Cornealious "Mike" Anderson opened the door to his Missouri home one afternoon nine months ago and found a SWAT team waiting for the chance to correct a decades-old clerical error that allowed Anderson to avoid a stiff prison sentence.
In 1999, Anderson and another man, brandishing a BB gun, robbed a Burger King store manager as the employee was taking the day’s profit into the restaurant’s safe. The pair could have gotten away with it if a witness hadn’t reported their license plate number to police, who promptly identified Anderson and arrested him in connection with the crime.
He was released on bail and allowed to remain free until a number of appeals were resolved. Anderson’s efforts were denied, though, and a judge ordered that his bail be revoked. In what the Missouri Department of Corrections now explains as a clerical error, Anderson was never re-arrested.
Anderson used his get-out-of-jail-free card to get married, have four children, and start a carpentry business while building his own home.

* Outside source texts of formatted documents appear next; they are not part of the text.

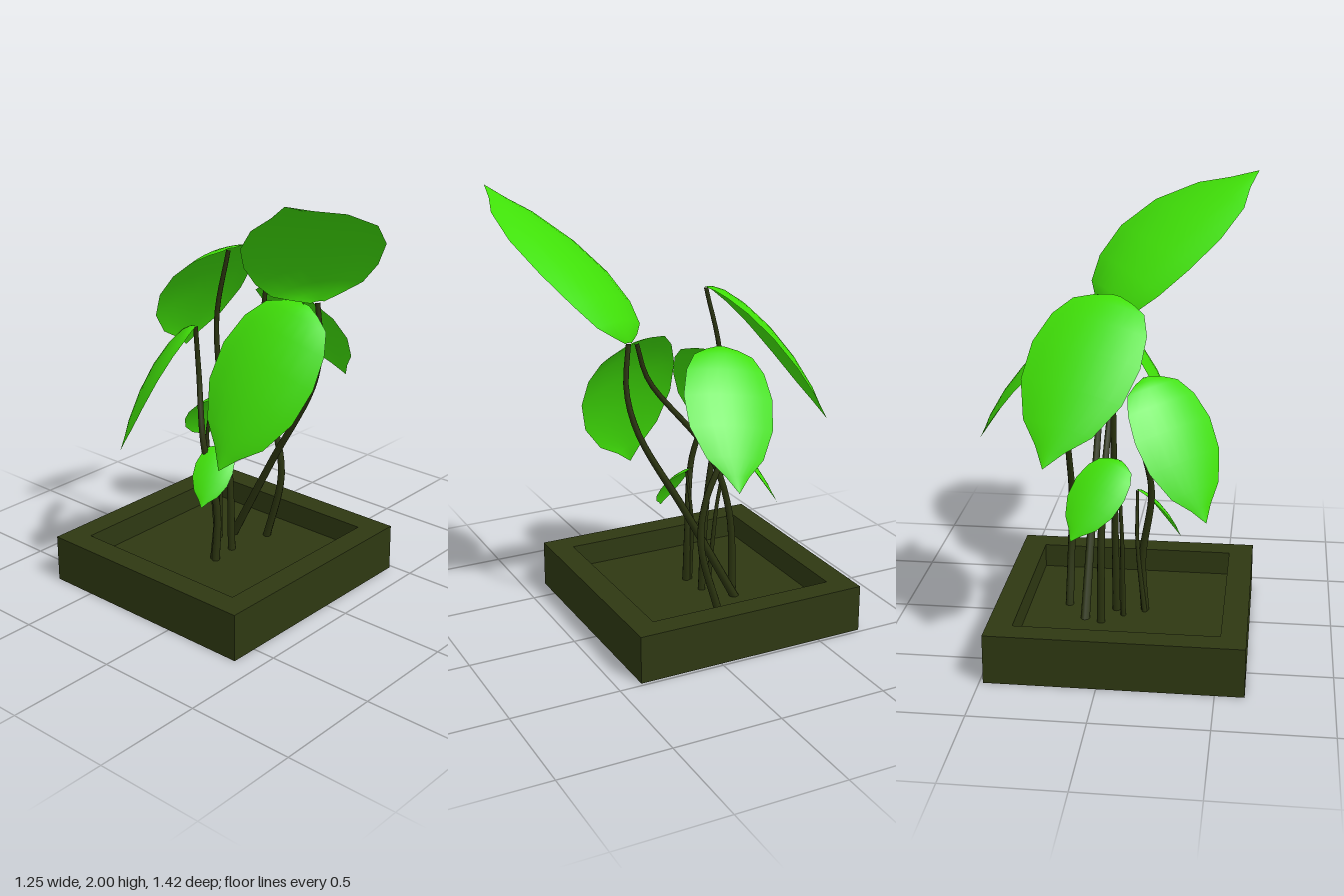
import * as THREE from 'three';

const leafMat = new THREE.MeshStandardMaterial({ color: 0x40e008, side: THREE.DoubleSide });
const stemMat = new THREE.MeshStandardMaterial({ color: 0x2a330f });
const potMat = new THREE.MeshStandardMaterial({ color: 0x2e3812, side: THREE.DoubleSide, flatShading: true });

const vec = (a) => new THREE.Vector3(...a);

// Leaf outline: [distance from base, half width], as fractions of the leaf length
const OUTLINE = [[0, 0.03], [0.03, 0.11], [0.08, 0.2], [0.2, 0.265], [0.38, 0.3],
  [0.59, 0.28], [0.785, 0.19], [0.895, 0.08], [1, 0]];

// Cupped, arched leaf blade from base to tip, rolled about its own length;
// skew bows the blade to one side
function leafGeometry(base, tip, roll, skew) {
  const b = vec(base);
  const u = vec(tip).sub(b);
  const len = u.length();
  u.normalize();
  const v = new THREE.Vector3(u.z, 0, -u.x).normalize().applyAxisAngle(u, roll);
  const n = new THREE.Vector3().crossVectors(u, v);

  const cols = 8, pos = [], idx = [];
  OUTLINE.forEach(([s, w], i) => {
    const arch = 0.055 * Math.sin(Math.PI * Math.pow(s, 0.7));
    const shift = skew * Math.sin(Math.PI * s);
    for (let j = 0; j <= cols; j++) {
      const q = (j / cols) * 2 - 1;
      const rise = arch + 0.17 * w * (1 - q * q);
      const p = b.clone()
        .addScaledVector(u, s * len)
        .addScaledVector(v, (q * w + shift) * len)
        .addScaledVector(n, rise * len);
      pos.push(p.x, p.y, p.z);
      if (i > 0 && j > 0) {
        const d = i * (cols + 1) + j, a = d - cols - 1;
        idx.push(a - 1, d - 1, a, a, d - 1, d);
      }
    }
  });
  const g = new THREE.BufferGeometry();
  g.setAttribute('position', new THREE.Float32BufferAttribute(pos, 3));
  g.setIndex(idx);
  g.computeVertexNormals();
  return g;
}

// Curved stem, tapering towards the leaf
function stemGeometry(points, radius) {
  const curve = new THREE.CatmullRomCurve3(points.map(vec));
  const rows = 24, sides = 8;
  const g = new THREE.TubeGeometry(curve, rows, radius, sides, false);
  const p = g.attributes.position, q = new THREE.Vector3();
  for (let i = 0; i < p.count; i++) {
    const t = Math.floor(i / (sides + 1)) / rows;
    const c = curve.getPointAt(t);
    q.fromBufferAttribute(p, i).sub(c).multiplyScalar(1 - 0.45 * t).add(c);
    p.setXYZ(i, q.x, q.y, q.z);
  }
  return g;
}

// One shoot: a stem rising through the bends to the base of its leaf
function shoot(name, radius, bends, base, tip, roll, skew = 0) {
  const group = new THREE.Group();
  group.name = name;
  const stem = new THREE.Mesh(stemGeometry([...bends, base], radius), stemMat);
  stem.name = 'stem';
  const leaf = new THREE.Mesh(leafGeometry(base, tip, roll, skew), leafMat);
  leaf.name = 'leaf';
  group.add(stem, leaf);
  return group;
}

// Square tray with a sunken bed, open underneath: a four-sided lathe
function tray() {
  const outer = 0.555 * Math.SQRT2, inner = 0.4445 * Math.SQRT2;
  const profile = [[outer, 0], [outer, 0.22], [inner, 0.22], [inner, 0.11], [0, 0.11]];
  const mesh = new THREE.Mesh(
    new THREE.LatheGeometry(profile.map(([x, y]) => new THREE.Vector2(x, y)), 4), potMat);
  mesh.name = 'tray';
  mesh.rotation.y = Math.PI / 4;
  mesh.position.set(-0.0715, 0, -0.163);
  return mesh;
}

export function createModel() {
  const model = new THREE.Group();
  model.name = 'pottedPlant';
  model.add(
    tray(),
    shoot('topShoot', 0.021,
      [[0.105, 0.09, -0.28], [0.1, 0.57, -0.02], [0.095, 1, 0.22], [0.085, 1.2, 0.265]],
      [0.08, 1.395, 0.25], [-0.6, 2, 0.63], 0.24, 0.045),
    shoot('backShoot', 0.018,
      [[-0.025, 0.09, -0.165], [-0.02, 0.5, -0.18], [-0.02, 0.94, -0.235], [-0.02, 1.25, -0.25]],
      [-0.02, 1.575, -0.175], [0.22, 0.96, -0.675], -0.2),
    shoot('frontShoot', 0.019,
      [[0.03, 0.09, -0.3], [0.03, 0.5, -0.28], [0.025, 0.8, -0.18], [0.025, 1.2, 0.13]],
      [0.055, 1.385, 0.2], [-0.345, 0.685, 0.05], -0.5),
    shoot('leftShoot', 0.019,
      [[0.195, 0.09, -0.14], [0.195, 0.45, -0.045], [0.19, 0.65, -0.07], [0.19, 0.94, -0.18]],
      [0.19, 1.36, -0.14], [0.62, 0.855, 0], -0.24, -0.02),
    shoot('rightShoot', 0.019,
      [[-0.155, 0.09, -0.15], [-0.14, 0.36, -0.15], [-0.183, 0.7, -0.19], [-0.137, 1, -0.255]],
      [-0.16, 1.24, -0.25], [-0.44, 0.67, -0.465], 0.2),
    shoot('smallRightShoot', 0.012,
      [[-0.155, 0.09, -0.17], [-0.118, 0.44, -0.16]],
      [-0.115, 0.68, -0.13], [-0.31, 0.45, -0.09], -0.2),
    shoot('smallBackShoot', 0.012,
      [[-0.062, 0.09, -0.22], [-0.06, 0.49, -0.26], [-0.055, 0.68, -0.285]],
      [-0.05, 0.86, -0.25], [0.14, 0.56, -0.47], -0.38),
  );
  return model;
}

His good luck ran out nine months ago when the Department of Corrections was preparing for Anderson’s release, only to realize he had never been locked up as intended. Anderson – who told This American Life that in the back of his mind he was always nervous about the future – was greeted at his door by Missouri police, who allowed the former criminal to explain the situation to his family by phone on the way to prison.
Friends and family told St. Louis’ Riverfront Times, which first broke the story last year, that Anderson is a loving, church-going father who coaches football and could have escaped the state or even the country but chose not to. Anderson’s attorneys have filed a petition for his release, arguing that if the true goal of the correction system is rehabilitation, than the notion that Anderson must still serve his 13-year sentence constitutes “cruel and unusual punishment.”
A similar petition has already attracted over 20,000 signatures on Change.org, with organizers calling on Attorney General Chris Koster to recognize that Anderson’s children may grow up without him because “the State of Missouri dropped the ball.”
“I don’t have any clue what happens now,” Michael Wolff, dean of the St. Louis University School of Law and former chief justice of the Missouri Supreme Court, told the Riverfront Times.
“I can see that a person wouldn’t want to call up and say, ‘Remember me? I owe you thirteen years,’ and then the real question is, should we take into account the fact that he apparently has been a good citizen?”
Even the Burger King manager who was robbed at gunpoint has spoken out in favor of Anderson’s freedom, although Attorney General Koster filed a petition to deny his release.
Yet Koster, in the court motion filed Tuesday, cited a similar case in which another convict who was improperly released argued that he should be credited for time served because the state was at fault for the mistake. The trial court in the case agreed, permitting the inmate (also named Anderson, coincidentally) to be considered for parole. That precedent, Koster noted, could have major implications for Mike Anderson.
“If this Court accepts the facts as set out in this pleading, the Director takes no position on whether this Court should declare Anderson entitled to credit on his sentence from the time the opinion issues in his direct appeal,” the prosecutor wrote.
“If the Court grants time served from the issuance of the opinion in 2002, Anderson would have served his 11.5-year mandatory-minimum prison term under Mo. Rev. Stat. 558.019 and 571.015 and be immediately eligible for parole consideration.”